Fox Business video.
Everyone loves laminar flow but turbulent flow is the real MVP. A portion of this video was sponsored by Cottonelle.
I got into turbulent flow via chaos. The transition to turbulence sometimes involves a period doubling. Turbulence itself is chaotic motion, it is unpredictable and sensitively dependent on initial conditions. What surprised me is all the ways turbulent flow is useful to us. It is diffusive, meaning it causes mixing. This is useful in jet engines or rocket nozzles (which Destin studies) and is important to achieve in microfluidic devices, which are so small that turbulent flow is actually difficult to achieve. Turbulent flow can energize a boundary layer, which is important to maintain flow attachment over a wing, maintaining lift and delaying stall. Similarly a turbulent boundary layer over a golf ball reduces pressure drag allowing golf balls to fly further. This is the reason for the dimples on golf balls. Flow transitioning to turbulence in the wake of a bluff body can create periodic vortex shedding.
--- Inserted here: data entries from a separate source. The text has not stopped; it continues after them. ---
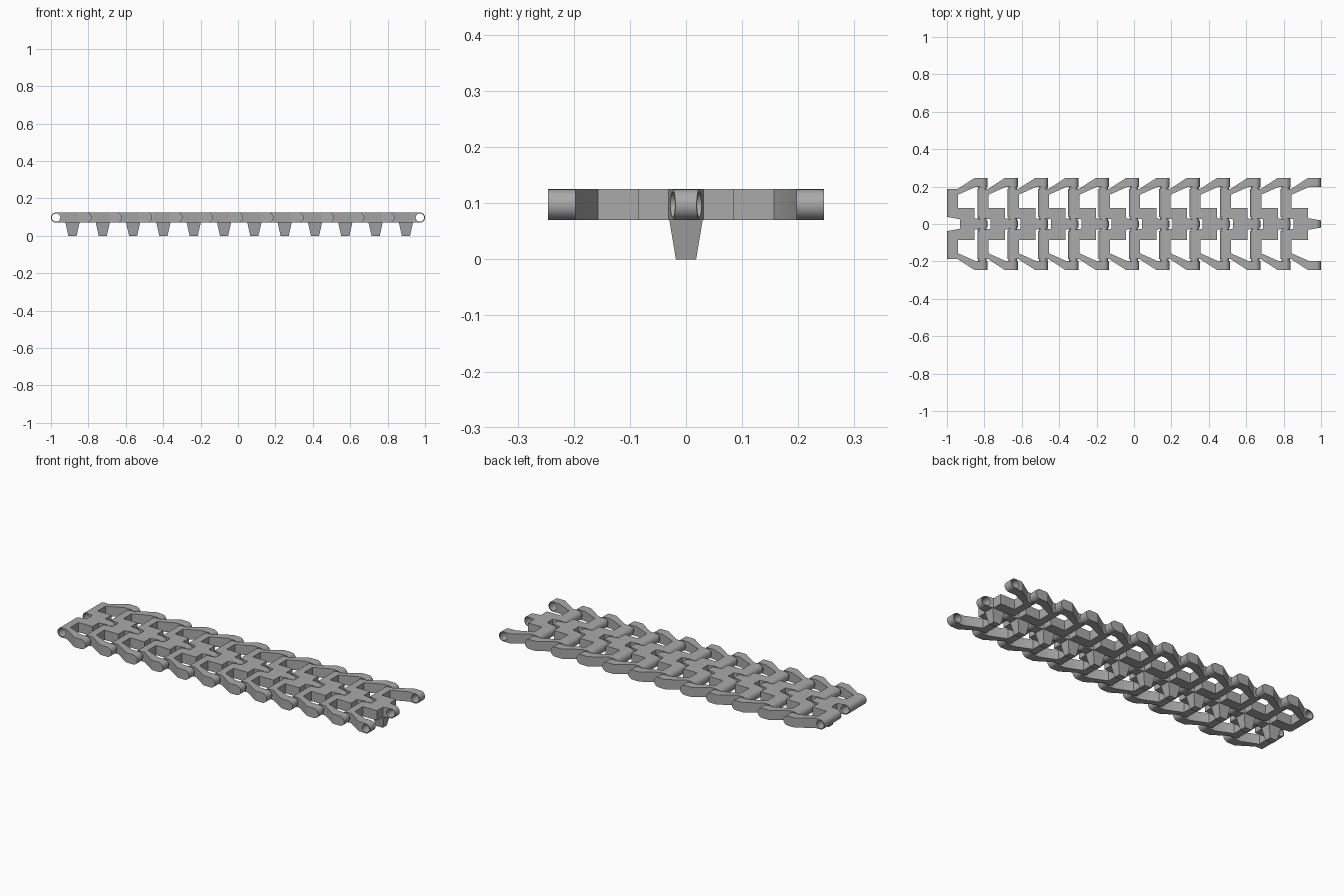
import bpy, bmesh
from math import pi, cos, sin, radians

cube = bpy.data.objects.get("Cube")
if cube:
    bpy.data.objects.remove(cube)

LINKS = 12
R = 0.0275                       # knuckle radius, half the plate thickness
HOLE = 0.0225
PITCH = (2 - 2 * R) / LINKS
ZC = 0.0975                      # pin axis height
HALF_W = 0.246

steel = bpy.data.materials.new("grey_steel")
steel.use_nodes = True
COLOR = (0.4, 0.4, 0.4, 1)
steel.diffuse_color = COLOR
steel.node_tree.nodes["Principled BSDF"].inputs["Base Color"].default_value = COLOR


def link_object(name, mesh):
    obj = bpy.data.objects.new(name, mesh)
    bpy.context.collection.objects.link(obj)
    return obj


def prism(name, points, offset):
    """Extrude a closed outline of 3D points along an offset."""
    mesh = bpy.data.meshes.new(name)
    bm = bmesh.new()
    face = bm.faces.new([bm.verts.new(p) for p in points])
    ext = bmesh.ops.extrude_face_region(bm, geom=[face])
    moved = [v for v in ext["geom"] if isinstance(v, bmesh.types.BMVert)]
    bmesh.ops.translate(bm, verts=moved, vec=offset)
    bmesh.ops.recalc_face_normals(bm, faces=bm.faces)
    bm.to_mesh(mesh)
    bm.free()
    mesh.materials.append(steel)
    return link_object(name, mesh)


def arc(x, radius, start, end, n):
    """Points of an arc about the pin axis, in the xz plane."""
    angles = [start + (end - start) * i / n for i in range(n + 1)]
    return [(x + radius * cos(a), -HALF_W, ZC + radius * sin(a)) for a in angles]


def rod(name, x, radius, reach=0.0):
    pts = arc(x, radius, 0, 2 * pi, 32)[:-1]
    pts = [(p[0], -HALF_W - reach, p[2]) for p in pts]
    return prism(name, pts, (0, 2 * (HALF_W + reach), 0))


# Plan outline of one link: knuckle, outer arm, centre plate and tongue
half = [(0.07, 0.025), (0, 0.038), (0, 0.188), (0.058, 0.188), (0.147, HALF_W),
        (0.24, HALF_W), (0.24, 0.197), (0.15, 0.197), (0.06, 0.157),
        (0.06, 0.085), (0.148, 0.085), (0.148, 0.031), (0.24, 0.015)]
outline = half + [(x, -y) for x, y in reversed(half)]
link = prism("track_link", [(x, y, ZC - 0.04) for x, y in outline], (0, 0, 0.08))

# Round both ends with a side profile, then bore the two pin holes
ends = arc(R + PITCH, R, -pi / 2, pi / 2, 16) + arc(R, R, pi / 2, 1.5 * pi, 16)
ends = [(x, -0.3, z) for x, y, z in ends]
cutters = [(prism("side_profile", ends, (0, 0.6, 0)), 'INTERSECT'),
           (rod("front_bore", R, HOLE, 0.05), 'DIFFERENCE'),
           (rod("rear_bore", R + PITCH, HOLE, 0.05), 'DIFFERENCE')]
for cutter, operation in cutters:
    mod = link.modifiers.new(cutter.name, 'BOOLEAN')
    mod.object, mod.operation, mod.solver = cutter, operation, 'EXACT'
bpy.context.view_layer.update()
graph = bpy.context.evaluated_depsgraph_get()
finished = bpy.data.meshes.new_from_object(link.evaluated_get(graph))
link.modifiers.clear()
link.data = finished
for cutter, operation in cutters:
    bpy.data.objects.remove(cutter)

# Guide tooth: tapered block hanging under the centre plate
tooth = prism("guide_tooth", [(0.115 + sx * 0.022, sy * 0.018, 0)
              for sx, sy in ((-1, -1), (1, -1), (1, 1), (-1, 1))], (0, 0, 0.072))
for v in tooth.data.vertices:
    if v.co.z > 0.01:
        v.co.x = 0.115 + (v.co.x - 0.115) * 0.038 / 0.022
        v.co.y *= 0.03 / 0.018

# Hinge pin filling the bores between neighbouring links
pin = rod("hinge_pin", R + PITCH, HOLE)

# Smooth the rounded surfaces
for obj in (link, pin):
    bpy.ops.object.select_all(action='DESELECT')
    obj.select_set(True)
    bpy.context.view_layer.objects.active = obj
    bpy.ops.object.shade_smooth_by_angle(angle=radians(25))

# Repeat along the track; the two end bores stay open
for part, count in ((link, LINKS), (tooth, LINKS), (pin, LINKS - 1)):
    part.location.x = -1
    for i in range(1, count):
        copy = link_object(f"{part.name}_{i + 1}", part.data)
        copy.location.x = -1 + i * PITCH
This beautiful phenomenon can be seen in the von Kàrmàn vortex street in clouds viewed from space. Turbulence is everywhere, in the air currents in a room, in your aorta, in the breaths you exhale, in oil pipelines and water pipes, in the flow over cars and ships and planes. Animals have evolved for it (like dead fish swimming up stream) and we have engineered our environment, our planes and golf balls for it. Laminar flow may be nice to look at (which is why we use it in decorative fountains) but turbulent flow does the real lifting. Animations by: Jonny Hyman (Sun, Jupiter, Reynolds, airfoil, Earth time-lapse) Research and writing: AJ Fillo and Derek Muller. AJ also created the wind tunnel golf ball shots Filmed by: Daniel Bydlowski and Derek Muller Additional footage: Images of Jupiter courtesy of NASA Turbulence in air currents by the Physics Girl, Dan Walsh, and Grant Sanderson
Aerogels are the world’s lightest (least dense) solids. They are also excellent thermal insulators and have been used in numerous Mars missions and the Stardust comet particle-return mission. The focus of this video is silica aerogels, though graphene aerogels are now technically the lightest. At one point Dr. Steven Jones literally held the Guinness World Record for making the lightest aerogel and therefore lightest solid. If you’re interested in learning more about aerogels, let me know in the comments as there is a potential trilogy in the works…..
The 50th anniversary of the Apollo 11 mission is being commemorated extensively, including at the White House, where President Trump recognized the crew’s two surviving members. Their conversation included discussion of a new push to travel to the far side of the moon and beyond. Science correspondent Miles O’Brien looks at NASA’s ambitious agenda and how private companies might achieve it first.
PBS NewsHour video.